The Church Workers Pension Fund (CWPF) has agreed a partial buy-in deal with the Prudential, for just over £100m (€120m).

The CWPF provides pensions for the employees of more than 250 organisations associated with the mission and ministry of the Church of England, including dioceses, cathedrals and mission agencies.

It is entirely separate from the Church of England Funded Pension Scheme, which provides pensions for clergy and others in stipendiary ministry, relating to service from 1998 onwards.

Benefits for pre-1998 service are provided by the Church Commissioners’ endowment fund.

The CWPF is a hybrid scheme covering more than 250 employers, most of which participate in the defined contribution (DC) scheme section, with smaller numbers in the defined benefit (DB) Scheme section, or in both.

It has around 2,500 active members, 3,000 deferred members and 2,900 pensioners.

Under the new arrangement, the premium will buy a bulk annuity policy committing Prudential to make payments to the fund that match 70% of the payments the fund makes to current DB scheme pensioners.

This percentage is related to the liability-matching assets backing the pensions in payment in the DB scheme section.

The CWPF’s assets are invested in the Church of England Investment Fund for Pensions, a pooled fund for some of the Church’s smaller pension funds.

The CWPF’s total assets were worth £382.4m as at 31 December 2013, of which the DB scheme section’s assets were worth £295.7m.

Over the five years to 31 December 2013, the CWPF’s growth assets returned 11.2% per annum, while index-linked Gilts and bonds returned 8.2% per annum.

A spokesperson from the Church of England Pensions Board (CEPB), the scheme’s trustee, said: “Many of the assets that were sold to buy this policy were valued at historically high levels and, as this was combined with competitive market pricing for this type of policy, it made sense to sell the underlying assets now and buy this policy instead.”

Ken Hardman, partner at Lane Clark & Peacock, lead advisers on the transaction, said: “It was the right time to carry out the transaction because the scheme was in the right place, and the market is still competitive, with attractive pricing.”

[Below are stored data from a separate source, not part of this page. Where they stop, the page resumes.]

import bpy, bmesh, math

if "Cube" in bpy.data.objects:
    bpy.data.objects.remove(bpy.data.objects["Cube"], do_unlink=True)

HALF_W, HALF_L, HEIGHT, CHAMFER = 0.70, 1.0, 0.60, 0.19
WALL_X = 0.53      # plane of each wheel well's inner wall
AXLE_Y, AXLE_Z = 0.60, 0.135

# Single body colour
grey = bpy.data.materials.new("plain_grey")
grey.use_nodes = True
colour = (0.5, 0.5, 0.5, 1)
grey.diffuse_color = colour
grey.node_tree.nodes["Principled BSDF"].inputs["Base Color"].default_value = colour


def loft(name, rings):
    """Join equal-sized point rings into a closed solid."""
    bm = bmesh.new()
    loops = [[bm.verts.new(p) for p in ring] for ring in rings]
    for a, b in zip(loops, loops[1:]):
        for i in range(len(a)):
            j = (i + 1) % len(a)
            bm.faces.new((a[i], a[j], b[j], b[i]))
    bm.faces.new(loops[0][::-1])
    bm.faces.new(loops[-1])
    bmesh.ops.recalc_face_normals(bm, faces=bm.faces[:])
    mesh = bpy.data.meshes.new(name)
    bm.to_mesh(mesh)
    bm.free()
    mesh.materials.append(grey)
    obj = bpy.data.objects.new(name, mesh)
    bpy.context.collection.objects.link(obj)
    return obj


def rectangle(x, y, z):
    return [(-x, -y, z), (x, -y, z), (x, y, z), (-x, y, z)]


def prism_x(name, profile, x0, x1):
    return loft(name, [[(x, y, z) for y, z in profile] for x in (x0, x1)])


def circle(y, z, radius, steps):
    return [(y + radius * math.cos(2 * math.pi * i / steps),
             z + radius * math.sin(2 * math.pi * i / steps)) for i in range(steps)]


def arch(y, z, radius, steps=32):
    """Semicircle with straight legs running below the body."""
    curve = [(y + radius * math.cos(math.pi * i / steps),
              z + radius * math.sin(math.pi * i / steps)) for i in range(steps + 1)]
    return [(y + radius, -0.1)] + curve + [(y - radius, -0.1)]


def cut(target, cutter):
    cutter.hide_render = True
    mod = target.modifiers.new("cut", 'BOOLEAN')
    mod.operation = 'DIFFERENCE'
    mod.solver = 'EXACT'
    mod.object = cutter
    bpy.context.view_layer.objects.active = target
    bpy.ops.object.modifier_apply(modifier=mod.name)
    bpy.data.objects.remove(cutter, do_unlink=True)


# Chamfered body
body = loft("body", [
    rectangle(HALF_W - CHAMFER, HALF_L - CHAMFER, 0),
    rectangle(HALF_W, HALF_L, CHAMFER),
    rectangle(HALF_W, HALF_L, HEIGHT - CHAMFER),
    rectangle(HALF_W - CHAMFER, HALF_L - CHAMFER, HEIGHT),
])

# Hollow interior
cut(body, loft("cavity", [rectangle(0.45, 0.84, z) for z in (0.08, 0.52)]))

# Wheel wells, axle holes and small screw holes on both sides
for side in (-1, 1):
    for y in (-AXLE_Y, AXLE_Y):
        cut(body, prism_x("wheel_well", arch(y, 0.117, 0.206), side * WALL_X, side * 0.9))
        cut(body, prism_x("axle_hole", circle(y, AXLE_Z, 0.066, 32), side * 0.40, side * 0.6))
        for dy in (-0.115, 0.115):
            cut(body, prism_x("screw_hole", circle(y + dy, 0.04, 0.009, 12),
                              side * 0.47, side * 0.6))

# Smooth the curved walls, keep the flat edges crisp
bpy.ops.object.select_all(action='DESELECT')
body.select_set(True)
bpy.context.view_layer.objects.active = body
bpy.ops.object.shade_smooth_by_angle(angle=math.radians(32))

He added: “It is no secret that in the buyout market there are some significantly sized schemes looking to transact over the short to medium term, and that will drive the market over the next year.

“This could have a big impact on insurance capacity and competitiveness, so it is an interesting time.”

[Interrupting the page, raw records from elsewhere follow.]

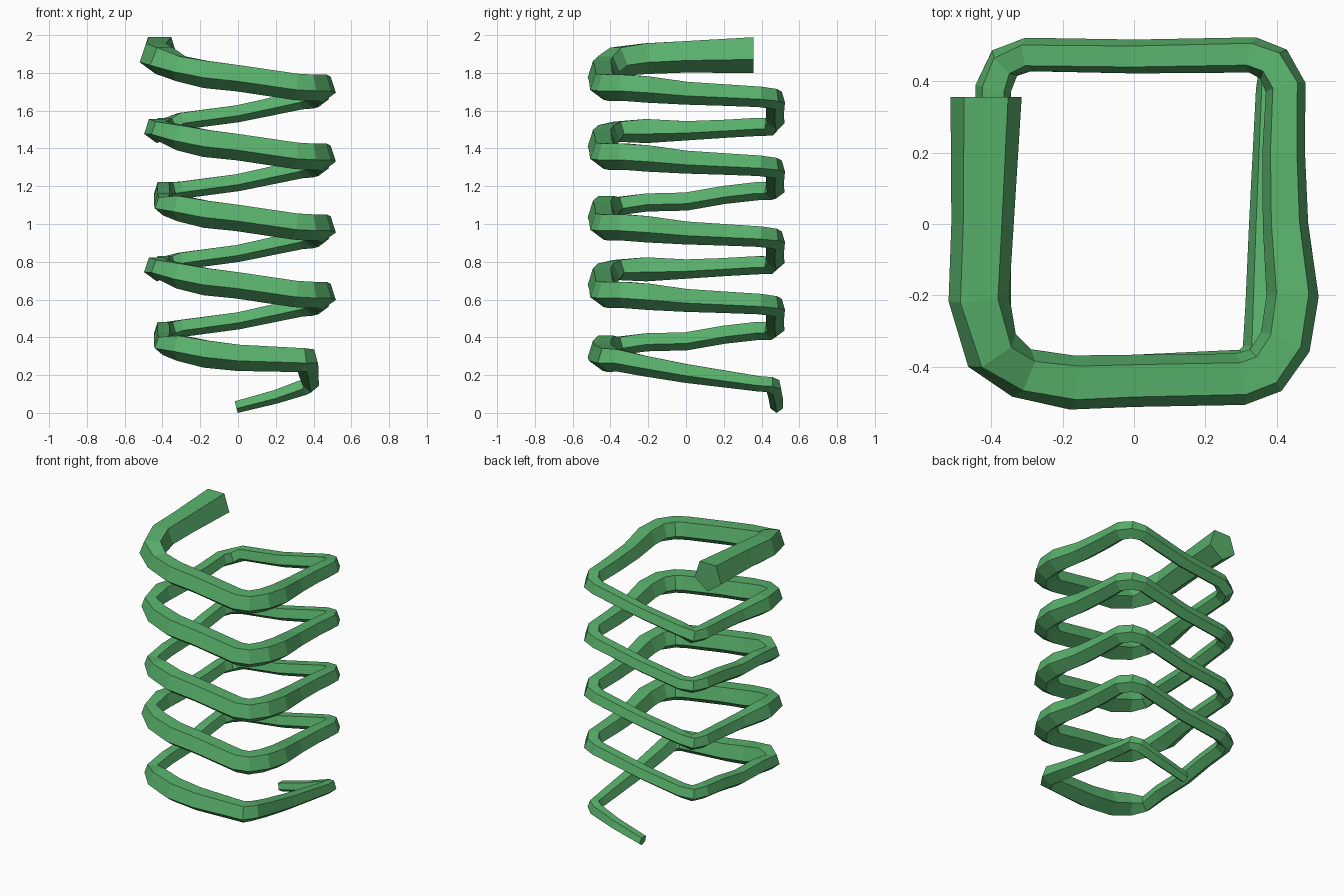
import bpy
import bmesh
from math import cos, sin, radians
from mathutils import Vector

default_cube = bpy.data.objects.get("Cube")
if default_cube:
    bpy.data.objects.remove(default_cube, do_unlink=True)


def make_material(name, colour):
    material = bpy.data.materials.new(name)
    material.use_nodes = True
    material.diffuse_color = colour
    shader = material.node_tree.nodes["Principled BSDF"]
    shader.inputs["Base Color"].default_value = colour
    shader.inputs["Roughness"].default_value = 0.8
    return material


# Sides of one square turn: x, y, rise above the turn's level, radius
BACK_AND_RIGHT = [
    (-.30, .475, -.17, .05), (0, .47, -.13, .05), (.33, .475, -.06, .053),
    (.39, .45, -.05, .058), (.425, .385, -.04, .06), (.42, .2, -.03, .063),
    (.425, 0, -.02, .067), (.445, -.2, 0, .077), (.425, -.33, .01, .077),
    (.37, -.41, .01, .077), (.30, -.435, .015, .077),
]
FRONT = [(0, -.44, .06, .077), (-.17, -.445, .08, .08), (-.31, -.42, .11, .075)]

# Left side of a turn: y, share of bulge, rise on gentle turns, rise on steep turns
LEFT = [(-.36, .4, .12, .14), (-.21, 1, .14, .145), (0, .2, .145, .145),
        (.2, 0, .18, .155), (.38, 0, .2, .165)]


def turn_points(level, steep, bulge, first):
    points = []
    for x, y, rise, radius in (FRONT if first else BACK_AND_RIGHT + FRONT):
        points.append((Vector((x, y, level + rise)), radius))
    for y, share, gentle_rise, steep_rise in LEFT:
        x = -.395 - bulge * share
        rise = steep_rise if steep else gentle_rise
        points.append((Vector((x, y, level + rise)), .053 + bulge * share * .5))
    # Rounded corner leading into the next back side
    last = points[-1][0]
    points.append((Vector((-.365, .45, last.z)), .052))
    return points


# Thin lower tip running along the back and right side
path = [(Vector((x, y, z)), r) for x, y, z, r in [
    (-.01, .48, .035, .035), (.2, .475, .09, .04), (.35, .465, .14, .045),
    (.385, .44, .155, .045), (.385, .38, .16, .045), (.375, 0, .215, .055),
    (.37, -.22, .255, .06), (.365, -.36, .285, .065), (.33, -.41, .287, .07),
]]

# Climbing turns, alternating gentle and steep
for number, level in enumerate([.24, .623, .98, 1.355]):
    steep = number % 2 == 1
    path += turn_points(level, steep, .035 if steep else 0, number == 0)

# Top turn, ending in a thick cut end
top = turn_points(1.72, True, .05, False)[:-len(LEFT) - 1]
top += [(Vector((x, y, z)), r) for x, y, z, r in [
    (-.395, -.36, 1.868, .085), (-.435, -.21, 1.885, .09),
    (-.425, 0, 1.895, .092), (-.415, .357, 1.905, .105),
]]
path += top


def sweep(name, path, sides, material):
    """Sweep a polygon, point downward, along the path."""
    bm = bmesh.new()
    rings = []
    last = len(path) - 1
    for i, (centre, radius) in enumerate(path):
        before = centre - path[max(i - 1, 0)][0]
        after = path[min(i + 1, last)][0] - centre
        tangent = (before.normalized() + after.normalized()).normalized()
        if i == last:
            tangent = Vector((0, 1, 0))
        outward = Vector((0, 0, 1)).cross(tangent).normalized()
        upward = tangent.cross(outward)
        ring = []
        for k in range(sides):
            angle = radians(-90 + k * 360 / sides)
            offset = outward * cos(angle) + upward * sin(angle)
            ring.append(bm.verts.new(centre + offset * radius))
        rings.append(ring)
    for low, high in zip(rings, rings[1:]):
        for k in range(sides):
            j = (k + 1) % sides
            bm.faces.new((low[k], low[j], high[j], high[k]))
    bm.faces.new(rings[0])
    bm.faces.new(rings[-1])
    bmesh.ops.recalc_face_normals(bm, faces=bm.faces)
    # Rest on the ground
    floor = min(v.co.z for v in bm.verts)
    bmesh.ops.translate(bm, verts=bm.verts, vec=(0, 0, -floor))
    mesh = bpy.data.meshes.new(name)
    bm.to_mesh(mesh)
    bm.free()
    mesh.materials.append(material)
    vine = bpy.data.objects.new(name, mesh)
    bpy.context.collection.objects.link(vine)
    return vine


leaf_green = make_material("leaf_green", (.1, .44, .15, 1))
sweep("coiled_vine", path, 5, leaf_green)
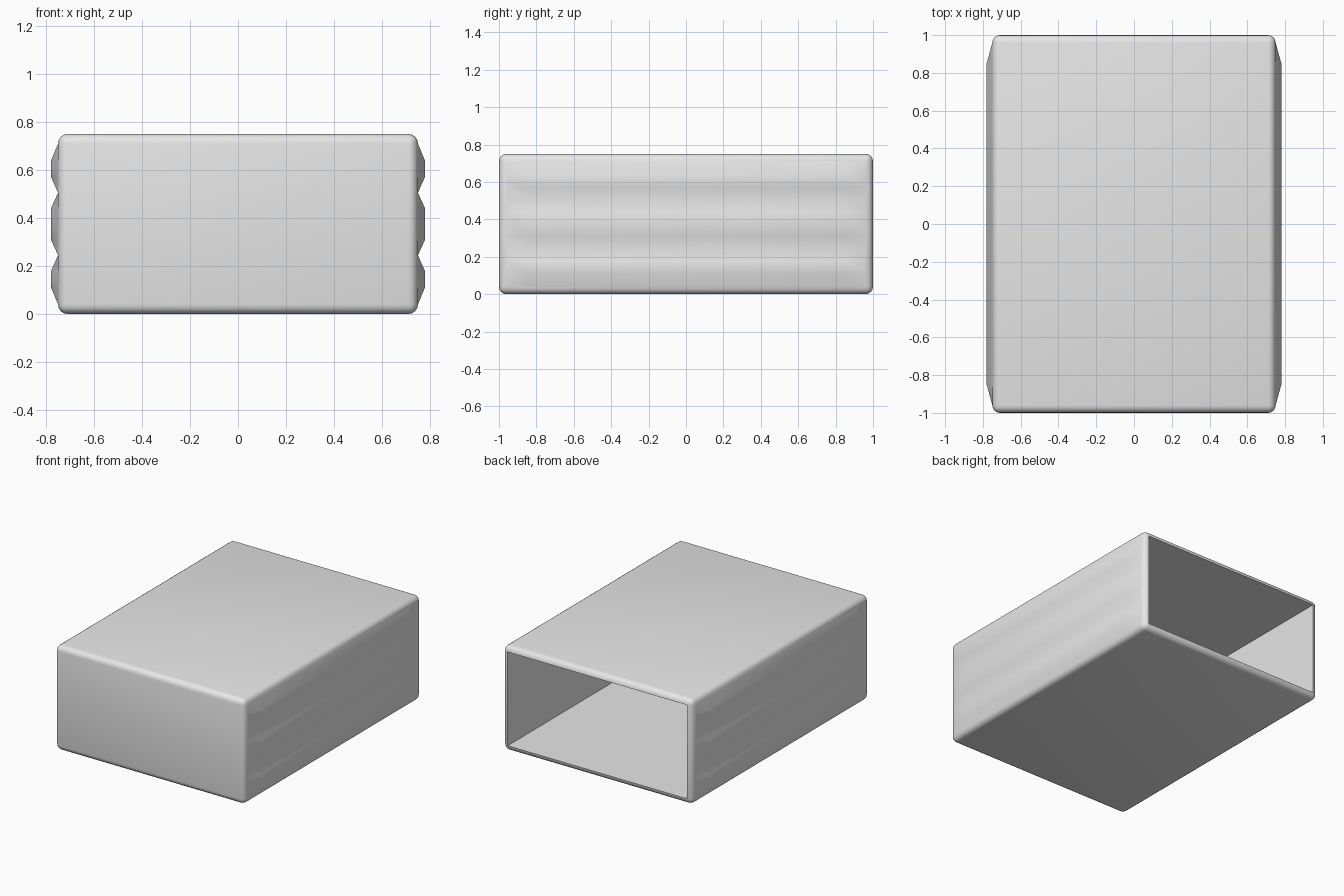
import bpy
import bmesh
from math import radians
from mathutils import Matrix, Vector

if "Cube" in bpy.data.objects:
    bpy.data.objects.remove(bpy.data.objects["Cube"], do_unlink=True)

HALF_X, HALF_Y, HEIGHT = 0.75, 1.0, 0.75
WALL = 0.04          # wall thickness and edge rounding
RIB_OUT = 0.03       # how far the ribs stand out
RIB_END = 0.85       # where the ribs start to taper
MID = HEIGHT / 2
VALLEYS = [0.13]             # heights from the middle, mirrored
CRESTS = [0.065, 0.198, 0.262]

grey = bpy.data.materials.new("light_grey")
grey.use_nodes = True
grey.diffuse_color = (0.8, 0.8, 0.8, 1)
grey.node_tree.nodes["Principled BSDF"].inputs["Base Color"].default_value = (0.8, 0.8, 0.8, 1)


def outer_side_faces(bm):
    return [f for f in bm.faces
            if abs(f.normal.x) > 0.99 and abs(f.calc_center_median().x) > HALF_X - 0.001]


def cut_sides(bm, point, normal):
    """Slice only the flat outer sides with a plane."""
    bm.normal_update()
    faces = outer_side_faces(bm)
    edges = {e for f in faces for e in f.edges}
    verts = {v for f in faces for v in f.verts}
    bmesh.ops.bisect_plane(bm, geom=list(verts) + list(edges) + faces, dist=0.0001,
                           plane_co=point, plane_no=normal)


bm = bmesh.new()

# Rounded box
bmesh.ops.create_cube(bm, size=1, matrix=Matrix.Translation((0, 0, MID))
                      @ Matrix.Diagonal((2 * HALF_X, 2 * HALF_Y, HEIGHT, 1)))
bmesh.ops.bevel(bm, geom=bm.edges[:], offset=WALL, segments=4, profile=0.5,
                affect='EDGES', clamp_overlap=True)
bm.normal_update()

# Cavity pushed in from the open back
back = max(bm.faces, key=lambda f: f.calc_center_median().y)
inner = bmesh.ops.extrude_discrete_faces(bm, faces=[back])["faces"][0]
bmesh.ops.translate(bm, verts=inner.verts[:], vec=(0, -2 * HALF_Y + WALL, 0))

# Three long tapered ribs on each side
for sign in (-1, 1):
    for h in VALLEYS + CRESTS:
        cut_sides(bm, Vector((0, 0, MID + sign * h)), Vector((0, 0, 1)))
    cut_sides(bm, Vector((0, sign * RIB_END, 0)), Vector((0, 1, 0)))
for v in bm.verts:
    on_side = abs(v.co.x) > HALF_X - 0.001 and abs(v.co.y) < RIB_END + 0.01
    if on_side and any(abs(abs(v.co.z - MID) - h) < 0.005 for h in CRESTS):
        v.co.x += RIB_OUT if v.co.x > 0 else -RIB_OUT

mesh = bpy.data.meshes.new("ribbed_sleeve")
bm.to_mesh(mesh)
bm.free()
mesh.materials.append(grey)
sleeve = bpy.data.objects.new("ribbed_sleeve", mesh)
bpy.context.collection.objects.link(sleeve)

bpy.ops.object.select_all(action='DESELECT')
sleeve.select_set(True)
bpy.context.view_layer.objects.active = sleeve
bpy.ops.object.shade_smooth_by_angle(angle=radians(35))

Mercer provided investment advice on the transaction, while legal advice was provided by Linklaters.

Meanwhile, no buy-in arrangements have previously been made for the Church of England Funded Pension Scheme (CEFPS) and none are planned for the near future, the CEPB spokesperson confirmed.

He said: “The DB scheme section of the CWPF has a high proportion of pensioners and few active members, so it is important to match a relatively high proportion of liabilities with appropriate assets such as Gilts and bonds, or an annuity policy.”

The spokesperson continued: “By contrast, the CEFPS is mostly invested in a diverse range of return-seeking assets such as equities, property and infrastructure, reflecting the fact it is both open to new members and is only paying out pensions earned since 1998.

“The scheme’s income from contributions will exceed pension outgoings for many years to come.”

But he added: “However, the board may consider options such as a buy-in as the clergy scheme matures, and the board continues with its phased de-risking programme for clergy pensions.”